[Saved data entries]
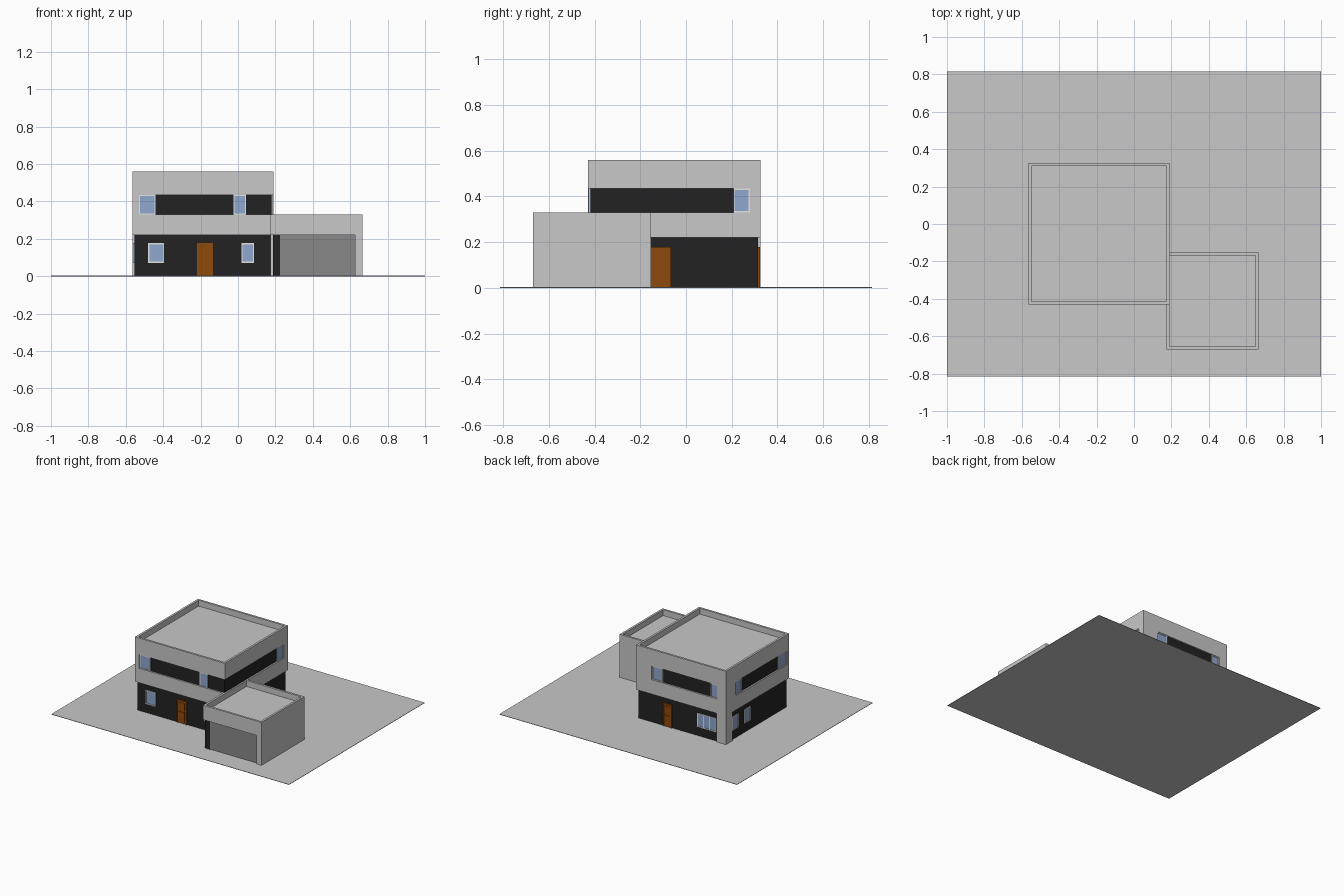
import bpy, bmesh

if "Cube" in bpy.data.objects:
    bpy.data.objects.remove(bpy.data.objects["Cube"])


def material(name, *rgb):
    m = bpy.data.materials.new(name)
    m.diffuse_color = (*rgb, 1)
    m.use_nodes = True
    m.node_tree.nodes["Principled BSDF"].inputs["Base Color"].default_value = m.diffuse_color
    return m


LIGHT = material("light_grey", 0.58, 0.58, 0.58)
DARK = material("dark_cladding", 0.016, 0.016, 0.016)
STEEL = material("garage_grey", 0.25, 0.25, 0.25)
WOOD = material("door_wood", 0.275, 0.065, 0.004)
GLASS = material("window_glass", 0.275, 0.386, 0.624)
WHITE = material("window_frame", 0.78, 0.78, 0.78)


def make(name, boxes, *mats):
    """One object from a list of (x0, x1, y0, y1, z0, z1) boxes."""
    bm = bmesh.new()
    for x0, x1, y0, y1, z0, z1 in boxes:
        vs = bmesh.ops.create_cube(bm, size=1)["verts"]
        for v in vs:
            v.co = (x1 if v.co.x > 0 else x0, y1 if v.co.y > 0 else y0, z1 if v.co.z > 0 else z0)
    me = bpy.data.meshes.new(name)
    bm.to_mesh(me)
    bm.free()
    ob = bpy.data.objects.new(name, me)
    bpy.context.collection.objects.link(ob)
    for m in mats:
        me.materials.append(m)
    return ob


def carve(ob, cuts):
    """Subtract each box in turn and bake the result."""
    for b in cuts:
        c = make("cutter", [b], LIGHT)
        c.hide_render = True
        mod = ob.modifiers.new("cut", "BOOLEAN")
        mod.operation, mod.solver, mod.object = "DIFFERENCE", "EXACT", c
        deps = bpy.context.evaluated_depsgraph_get()
        me = bpy.data.meshes.new_from_object(ob.evaluated_get(deps))
        ob.modifiers.clear()
        ob.data = me
        bpy.data.objects.remove(c)


def paint_recess(ob, xs, ys, ztop):
    """Dark cladding on upright faces lying on the recessed wall planes."""
    me = ob.data
    me.materials.clear()
    me.materials.append(LIGHT)
    me.materials.append(DARK)
    for p in me.polygons:
        on_x = abs(p.normal.x) > 0.9 and any(abs(p.center.x - x) < 1e-3 for x in xs)
        on_y = abs(p.normal.y) > 0.9 and any(abs(p.center.y - y) < 1e-3 for y in ys)
        p.material_index = int((on_x or on_y) and p.center.z < ztop)


# Outer extents of the house and its recessed wall planes
X0, X1, Y0, Y1 = -0.565, 0.19, -0.43, 0.327
R = 0.011
WX0, WX1, WY0, WY1 = X0 + R, X1 - R, Y0 + R, Y1 - R
LOW, MID, TOP, H = 0.22, 0.33, 0.435, 0.56

make("ground_slab", [(-1, 1, -0.815, 0.815, 0, 0.003)], LIGHT)

# House body: storey bands recessed, with corner piers left standing
house = make("house_body", [(X0, X1, Y0, Y1, 0.001, H)], LIGHT)
carve(house, [
    (-0.8, 0.4, -0.6, WY0, -0.1, LOW),       # ground floor front
    (WX1, 0.4, -0.7, 0.5, -0.1, LOW),        # ground floor right
    (-0.485, 0.5, WY1, 0.5, -0.1, LOW),      # ground floor back
    (-0.8, WX0, -0.7, 0.246, -0.1, LOW),     # ground floor left
    (-0.53, 0.4, -0.6, WY0, MID, TOP),       # upper strip front
    (WX1, 0.4, -0.6, 0.28, MID, TOP),        # upper strip right
    (-0.497, 0.06, WY1, 0.5, MID, TOP),      # upper strip back
    (-0.8, WX0, -0.405, 0.21, MID, TOP),     # upper strip left
    (X0 + 0.016, X1 - 0.016, Y0 + 0.016, Y1 - 0.016, H - 0.045, 1),  # roof
])
paint_recess(house, (WX0, WX1), (WY0, WY1), TOP)

# Garage: parapet roof, door opening and dark front left pier
GX0, GX1, GY0, GY1 = 0.174, 0.666, -0.67, -0.153
garage = make("garage_body", [(GX0, GX1, GY0, GY1, 0.001, MID)], LIGHT)
carve(garage, [
    (0.19, GX1 - 0.016, GY0 + 0.016, GY1 - 0.016, MID - 0.045, 1),
    (0.225, 0.625, -0.9, GY0 + 0.02, -0.1, LOW),
    (0.0, 0.225, -0.9, GY0 + 0.01, -0.1, LOW),
    (0.0, GX0 + 0.012, -0.9, Y0, -0.1, LOW),
])
paint_recess(garage, (GX0 + 0.012,), (GY0 + 0.01,), LOW)
make("garage_door", [(0.225, 0.625, GY0 + 0.014, GY0 + 0.024, 0.003, LOW)], STEEL)

WALL = {"front": WY0, "back": WY1, "left": WX0, "right": WX1}


def on_wall(side, u0, u1, z0, z1, out):
    """Box on a wall, spanning u0..u1 along it and standing out from it."""
    p = WALL[side]
    s = -1 if side in ("front", "left") else 1
    a, b = sorted((p - s * 0.003, p + s * out))
    if side in ("front", "back"):
        return (u0, u1, a, b, z0, z1)
    return (a, b, u0, u1, z0, z1)


def window(name, side, u0, u1, z0, z1, panes=1):
    t = 0.006
    make(name + "_glass", [on_wall(side, u0, u1, z0, z1, 0.003)], GLASS)
    bars = [(u0, u1, z0, z0 + t), (u0, u1, z1 - t, z1)]
    for i in range(panes + 1):
        u = u0 + (u1 - u0 - t) * i / panes
        bars.append((u, u + t, z0 + t, z1 - t))
    make(name + "_frame", [on_wall(side, *b, 0.007) for b in bars], WHITE)


def door(name, side, u0, u1):
    """Plank with a surround, raised panels and a small knob."""
    h, t, m = 0.178, 0.007, (u0 + u1) / 2
    parts = [(u0, u1, 0.002, h, 0.003),
             (u0, u0 + t, 0.002, h, 0.008), (u1 - t, u1, 0.002, h, 0.008),
             (u0 + t, u1 - t, h - t, h, 0.008)]
    for z0, z1 in ((0.018, 0.088), (0.104, 0.160)):
        parts.append((u0 + 0.016, u1 - 0.016, z0, z1, 0.006))
    parts.append((u1 - 0.014, u1 - 0.009, 0.093, 0.098, 0.009))
    make(name, [on_wall(side, *p) for p in parts], WOOD)


# Doors
door("front_door", "front", -0.22, -0.135)
door("back_door", "back", -0.105, -0.03)
door("side_door", "right", -0.153, -0.065)

# Ground floor windows
for name, side, u0, u1, panes in (
        ("lower_front_window_a", "front", -0.48, -0.395, 1),
        ("lower_front_window_b", "front", 0.018, 0.085, 1),
        ("lower_back_window", "back", -0.478, -0.32, 3),
        ("lower_left_window_a", "left", 0.165, 0.24, 1),
        ("lower_left_window_b", "left", 0.018, 0.095, 1)):
    window(name, side, u0, u1, 0.072, 0.177, panes)

# Upper strip windows
for name, side, u0, u1 in (
        ("upper_front_window_a", "front", -0.53, -0.44),
        ("upper_front_window_b", "front", -0.025, 0.043),
        ("upper_right_window", "right", 0.207, 0.28),
        ("upper_back_window_a", "back", -0.03, 0.06),
        ("upper_back_window_b", "back", -0.497, -0.432),
        ("upper_left_window_a", "left", 0.126, 0.21),
        ("upper_left_window_b", "left", -0.405, -0.31)):
    window(name, side, u0, u1, MID, TOP)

_What to do_. Work out how many lines in the data contain "parts" and state that number with nothing added.

_Answer box_. 4